Friday, September 11, 2009

Everything In Life Is Only For Now

After I graduated college in 2004, I did what so many English majors have done before me and will continue to do after me, I moved to New York City. I figured my degree from a well-known university would be enough to get me a decent job, though I had no contacts and not even a place to live. I crashed with a friend while I looked for an apartment and a job, and ended up working at Starbucks and the Virgin Megastore in Times Square while I looked for something better. I could only afford to see shows via rush or lottery and I was desperate to see Avenue Q, which had recently won the Tony for best musical. I tried that lottery every time I was free to see the show. Sometimes I went with a friend, and sometimes alone if nobody could join me. The lottery guy started to recognize me (if I remember correctly, his name was Josh and he also went to college in Boston). Finally, sometime in October, after I don't know how many times, my name was called and I got a front row seat to Avenue Q for only $21.50.

I was expecting to love the show, but I didn't realize just how much it would mean to me. One of the first songs was called "What Do You Do With a B.A. in English?" I felt like the show was written for me. In the show, Princeton moves to New York with a B.A. in English and tries to find his purpose. There are so many universal truths from "Everyone's a Little Bit Racist" ("Ethinic jokes might be uncouth, but you laugh because they're based on truth.") to "For Now." ("Everyone's a little bit unsatisfied. Everyone goes 'round a little empty inside.") I teared up during "I Wish I Could Go Back to College." That song summed up everything I missed about college so perfectly. ("In college you know who you are. You sit in the quad, and think, 'Oh my God. I am totally gonna go far.'")

I recently interviewed original cast member Jennifer Barnhart for TDF and she had so many great stories that there wasn't room for in the article. One in particular was about a 10-year-old girl who came to see Avenue Q. At the stage door, Barnhart asked her what her favorite part was and the girl said "I Wish I Could Go Back to College." This obviously took Barnhart by surprise, but the girl said she could relate to the song because she wished she could go back to kindergarten. It just goes to show how universal the themes are.

I saw the show for a second time a few months later with family, but I haven't been back since. I haven't felt the need to return because my memories of it are so perfect, but I still listen to the CD all the time.

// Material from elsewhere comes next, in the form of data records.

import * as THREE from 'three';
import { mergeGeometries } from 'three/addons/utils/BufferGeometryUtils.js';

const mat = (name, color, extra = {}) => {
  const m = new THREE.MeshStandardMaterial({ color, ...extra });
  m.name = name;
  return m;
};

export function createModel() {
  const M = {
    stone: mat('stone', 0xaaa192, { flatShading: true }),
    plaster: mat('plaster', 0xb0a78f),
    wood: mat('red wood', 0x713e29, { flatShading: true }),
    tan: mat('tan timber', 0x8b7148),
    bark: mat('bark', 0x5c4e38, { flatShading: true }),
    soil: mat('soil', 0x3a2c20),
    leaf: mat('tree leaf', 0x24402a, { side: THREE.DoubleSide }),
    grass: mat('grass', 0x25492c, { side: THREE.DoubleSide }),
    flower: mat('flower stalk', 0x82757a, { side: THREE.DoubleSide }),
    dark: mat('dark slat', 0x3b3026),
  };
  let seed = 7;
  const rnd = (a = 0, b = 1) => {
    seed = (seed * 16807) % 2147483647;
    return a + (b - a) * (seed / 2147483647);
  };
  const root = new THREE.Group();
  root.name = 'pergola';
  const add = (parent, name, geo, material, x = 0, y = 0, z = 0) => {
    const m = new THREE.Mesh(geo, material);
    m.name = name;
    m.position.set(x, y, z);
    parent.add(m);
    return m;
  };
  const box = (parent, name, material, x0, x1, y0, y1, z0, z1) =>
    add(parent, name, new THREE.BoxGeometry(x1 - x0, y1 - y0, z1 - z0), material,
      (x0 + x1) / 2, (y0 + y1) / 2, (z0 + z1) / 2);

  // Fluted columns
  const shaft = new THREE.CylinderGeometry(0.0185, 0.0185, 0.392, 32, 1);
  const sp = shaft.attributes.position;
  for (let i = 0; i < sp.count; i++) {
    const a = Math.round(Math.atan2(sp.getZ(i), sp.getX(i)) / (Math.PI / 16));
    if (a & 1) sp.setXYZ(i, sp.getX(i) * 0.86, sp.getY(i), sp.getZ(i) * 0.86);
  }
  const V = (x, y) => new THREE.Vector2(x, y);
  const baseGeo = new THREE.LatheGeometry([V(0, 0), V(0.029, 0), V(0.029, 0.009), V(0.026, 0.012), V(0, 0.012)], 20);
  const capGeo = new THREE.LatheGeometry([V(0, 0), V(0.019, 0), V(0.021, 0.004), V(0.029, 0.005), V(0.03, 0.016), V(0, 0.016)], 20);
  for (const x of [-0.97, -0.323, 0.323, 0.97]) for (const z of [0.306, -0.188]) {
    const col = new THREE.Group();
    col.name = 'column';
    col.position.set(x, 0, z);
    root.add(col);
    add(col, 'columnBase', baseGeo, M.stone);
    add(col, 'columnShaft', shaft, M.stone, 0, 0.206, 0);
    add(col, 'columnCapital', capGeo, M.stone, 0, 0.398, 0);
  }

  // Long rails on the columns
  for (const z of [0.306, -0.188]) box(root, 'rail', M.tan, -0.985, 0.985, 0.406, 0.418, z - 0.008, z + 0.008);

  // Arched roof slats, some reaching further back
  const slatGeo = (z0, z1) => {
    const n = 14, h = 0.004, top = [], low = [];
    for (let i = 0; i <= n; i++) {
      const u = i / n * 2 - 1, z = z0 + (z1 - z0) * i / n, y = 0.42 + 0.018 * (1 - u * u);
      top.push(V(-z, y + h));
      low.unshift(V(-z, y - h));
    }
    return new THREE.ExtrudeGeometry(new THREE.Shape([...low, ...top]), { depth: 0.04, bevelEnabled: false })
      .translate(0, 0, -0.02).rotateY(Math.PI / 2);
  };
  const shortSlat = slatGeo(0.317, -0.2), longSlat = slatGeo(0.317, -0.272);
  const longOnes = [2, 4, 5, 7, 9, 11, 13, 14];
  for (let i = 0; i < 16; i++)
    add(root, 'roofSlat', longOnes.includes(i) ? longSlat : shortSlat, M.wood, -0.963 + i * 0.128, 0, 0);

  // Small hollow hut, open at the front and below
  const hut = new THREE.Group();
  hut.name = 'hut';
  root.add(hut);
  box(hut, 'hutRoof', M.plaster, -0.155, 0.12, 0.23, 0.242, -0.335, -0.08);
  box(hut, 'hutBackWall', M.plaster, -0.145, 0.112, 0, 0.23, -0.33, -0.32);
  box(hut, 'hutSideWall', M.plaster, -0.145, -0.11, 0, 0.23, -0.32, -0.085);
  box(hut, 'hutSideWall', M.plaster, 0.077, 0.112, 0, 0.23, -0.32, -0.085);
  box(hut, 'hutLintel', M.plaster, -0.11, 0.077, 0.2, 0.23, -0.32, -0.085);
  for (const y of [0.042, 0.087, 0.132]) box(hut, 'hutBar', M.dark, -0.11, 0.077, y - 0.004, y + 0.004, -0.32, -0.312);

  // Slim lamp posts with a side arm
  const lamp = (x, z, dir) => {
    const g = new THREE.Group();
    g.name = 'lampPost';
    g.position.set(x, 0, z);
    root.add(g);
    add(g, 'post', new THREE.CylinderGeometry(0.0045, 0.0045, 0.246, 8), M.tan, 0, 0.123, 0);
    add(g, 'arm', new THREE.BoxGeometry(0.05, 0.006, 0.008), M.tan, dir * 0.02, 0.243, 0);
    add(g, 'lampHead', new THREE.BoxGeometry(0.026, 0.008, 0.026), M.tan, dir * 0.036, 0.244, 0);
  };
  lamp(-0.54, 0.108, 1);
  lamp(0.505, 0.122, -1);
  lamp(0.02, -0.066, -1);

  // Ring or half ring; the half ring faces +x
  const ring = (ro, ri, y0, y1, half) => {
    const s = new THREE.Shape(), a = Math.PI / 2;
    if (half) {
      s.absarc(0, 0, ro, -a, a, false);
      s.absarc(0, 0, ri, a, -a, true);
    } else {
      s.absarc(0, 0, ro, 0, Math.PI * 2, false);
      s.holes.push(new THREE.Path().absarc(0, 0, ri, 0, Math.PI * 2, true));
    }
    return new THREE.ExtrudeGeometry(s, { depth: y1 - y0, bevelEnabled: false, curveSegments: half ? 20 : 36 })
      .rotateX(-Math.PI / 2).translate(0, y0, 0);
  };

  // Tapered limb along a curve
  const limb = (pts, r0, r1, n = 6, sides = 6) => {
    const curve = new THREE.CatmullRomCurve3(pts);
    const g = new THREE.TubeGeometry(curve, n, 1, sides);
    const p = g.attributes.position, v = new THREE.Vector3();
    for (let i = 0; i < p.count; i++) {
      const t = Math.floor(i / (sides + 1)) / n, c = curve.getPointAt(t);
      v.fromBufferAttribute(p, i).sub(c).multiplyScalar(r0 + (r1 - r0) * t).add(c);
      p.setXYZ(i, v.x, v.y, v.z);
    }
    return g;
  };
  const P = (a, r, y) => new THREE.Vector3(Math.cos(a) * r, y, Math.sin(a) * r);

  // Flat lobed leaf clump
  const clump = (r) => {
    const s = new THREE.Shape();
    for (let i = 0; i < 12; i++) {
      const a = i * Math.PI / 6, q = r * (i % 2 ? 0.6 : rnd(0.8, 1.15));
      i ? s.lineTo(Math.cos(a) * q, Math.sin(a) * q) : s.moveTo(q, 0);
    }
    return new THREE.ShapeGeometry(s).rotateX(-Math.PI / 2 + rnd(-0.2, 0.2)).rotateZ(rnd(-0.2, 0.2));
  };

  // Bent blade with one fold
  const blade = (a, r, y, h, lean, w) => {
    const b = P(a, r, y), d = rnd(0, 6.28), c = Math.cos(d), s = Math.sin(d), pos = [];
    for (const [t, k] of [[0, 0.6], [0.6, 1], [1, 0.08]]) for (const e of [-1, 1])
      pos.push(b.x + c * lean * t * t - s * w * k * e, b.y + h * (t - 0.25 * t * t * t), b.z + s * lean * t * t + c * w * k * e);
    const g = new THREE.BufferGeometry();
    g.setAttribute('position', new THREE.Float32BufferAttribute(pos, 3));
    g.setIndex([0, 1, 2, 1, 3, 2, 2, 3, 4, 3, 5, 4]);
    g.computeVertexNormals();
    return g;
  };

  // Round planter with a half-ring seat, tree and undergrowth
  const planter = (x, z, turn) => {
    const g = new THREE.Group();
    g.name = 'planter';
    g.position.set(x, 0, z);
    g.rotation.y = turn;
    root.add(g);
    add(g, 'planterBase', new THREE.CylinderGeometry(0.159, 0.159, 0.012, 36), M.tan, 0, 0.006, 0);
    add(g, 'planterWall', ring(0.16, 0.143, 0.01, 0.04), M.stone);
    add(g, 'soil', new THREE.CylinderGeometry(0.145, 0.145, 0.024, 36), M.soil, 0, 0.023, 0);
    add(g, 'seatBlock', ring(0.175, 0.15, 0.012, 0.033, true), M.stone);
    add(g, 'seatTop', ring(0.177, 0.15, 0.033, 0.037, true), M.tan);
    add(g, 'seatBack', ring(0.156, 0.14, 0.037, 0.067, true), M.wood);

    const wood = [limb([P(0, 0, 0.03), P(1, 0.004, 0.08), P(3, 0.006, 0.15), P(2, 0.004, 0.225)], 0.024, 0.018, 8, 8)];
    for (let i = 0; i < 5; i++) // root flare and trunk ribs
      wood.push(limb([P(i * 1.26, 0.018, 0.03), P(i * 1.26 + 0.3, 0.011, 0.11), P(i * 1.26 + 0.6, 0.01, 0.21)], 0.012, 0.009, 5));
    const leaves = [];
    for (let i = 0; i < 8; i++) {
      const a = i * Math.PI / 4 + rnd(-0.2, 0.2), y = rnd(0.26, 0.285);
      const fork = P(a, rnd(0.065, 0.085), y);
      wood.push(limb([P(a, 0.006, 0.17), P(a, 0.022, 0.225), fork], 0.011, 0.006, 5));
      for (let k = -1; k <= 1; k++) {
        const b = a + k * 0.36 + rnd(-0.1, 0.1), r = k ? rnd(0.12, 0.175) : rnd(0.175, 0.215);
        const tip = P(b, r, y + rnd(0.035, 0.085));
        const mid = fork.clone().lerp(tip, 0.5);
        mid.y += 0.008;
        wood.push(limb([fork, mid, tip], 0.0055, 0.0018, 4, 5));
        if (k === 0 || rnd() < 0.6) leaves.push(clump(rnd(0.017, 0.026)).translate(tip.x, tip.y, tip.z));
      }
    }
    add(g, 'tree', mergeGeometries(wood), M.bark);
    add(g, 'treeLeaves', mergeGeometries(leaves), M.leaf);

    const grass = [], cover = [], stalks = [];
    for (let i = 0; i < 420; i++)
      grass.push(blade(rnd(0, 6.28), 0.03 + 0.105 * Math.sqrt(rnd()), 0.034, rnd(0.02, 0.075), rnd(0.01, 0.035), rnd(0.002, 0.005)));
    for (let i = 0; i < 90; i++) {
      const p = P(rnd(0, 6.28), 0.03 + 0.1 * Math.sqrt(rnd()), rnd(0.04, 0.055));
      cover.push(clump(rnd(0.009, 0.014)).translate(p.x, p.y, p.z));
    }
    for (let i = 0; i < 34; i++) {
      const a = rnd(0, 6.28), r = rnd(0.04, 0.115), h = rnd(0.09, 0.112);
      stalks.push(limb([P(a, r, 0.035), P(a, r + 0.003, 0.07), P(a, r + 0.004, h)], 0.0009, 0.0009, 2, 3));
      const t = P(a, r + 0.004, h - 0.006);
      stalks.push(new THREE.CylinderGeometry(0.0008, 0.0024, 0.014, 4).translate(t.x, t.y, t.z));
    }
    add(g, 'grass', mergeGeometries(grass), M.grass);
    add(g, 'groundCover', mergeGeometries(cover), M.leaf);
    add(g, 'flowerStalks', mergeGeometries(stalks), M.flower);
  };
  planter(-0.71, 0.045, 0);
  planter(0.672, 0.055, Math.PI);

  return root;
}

Tomorrow, September 13, Avenue Q will close and Broadway will lose a brilliant original musical, a rarity these days. It had a nice long run, and it did so much more than what was expected--it beat Wicked for the Tony and ran for 6 years. Not bad for an adult musical with puppets.

Edit: At last night's closing (I wasn't there, but I heard about it today), Kevin McCullum, one of the producers, announced that Avenue Q would be transferring to the New World Stages. Tickets are already on sale.


Kat said...

I really love this post. I always love hearing about why people connect so strongly with particular shows, but I find it even more fascinating when the show in question isn't one that a lot of people relate to in that way. A lot of my friends who love the show never got past the "haha, puppets swearing" part of it, and as you eloquently point out, there's a lot more going on than that.

What do you think about it moving off-Broadway?

Linda said...

Thank you so much, Kat. I'm actually excited it's moving off-Broadway because I was regretting not seeing it again, and now I can. I think it's a smart move on the part of the producers. Altar Boyz has done really well at New World Stages, and I think Avenue Q could do the same. But only time will tell.

Kat said...

I definitely think it's very, very smart from a producing standpoint. I just worry that if other shows start doing this, it'll hurt shows that use off-Broadway to get to Broadway, as well as ones that are ultimately off-Broadway shows. But I do like how Avenue Q's move makes it clear that there is life after Broadway.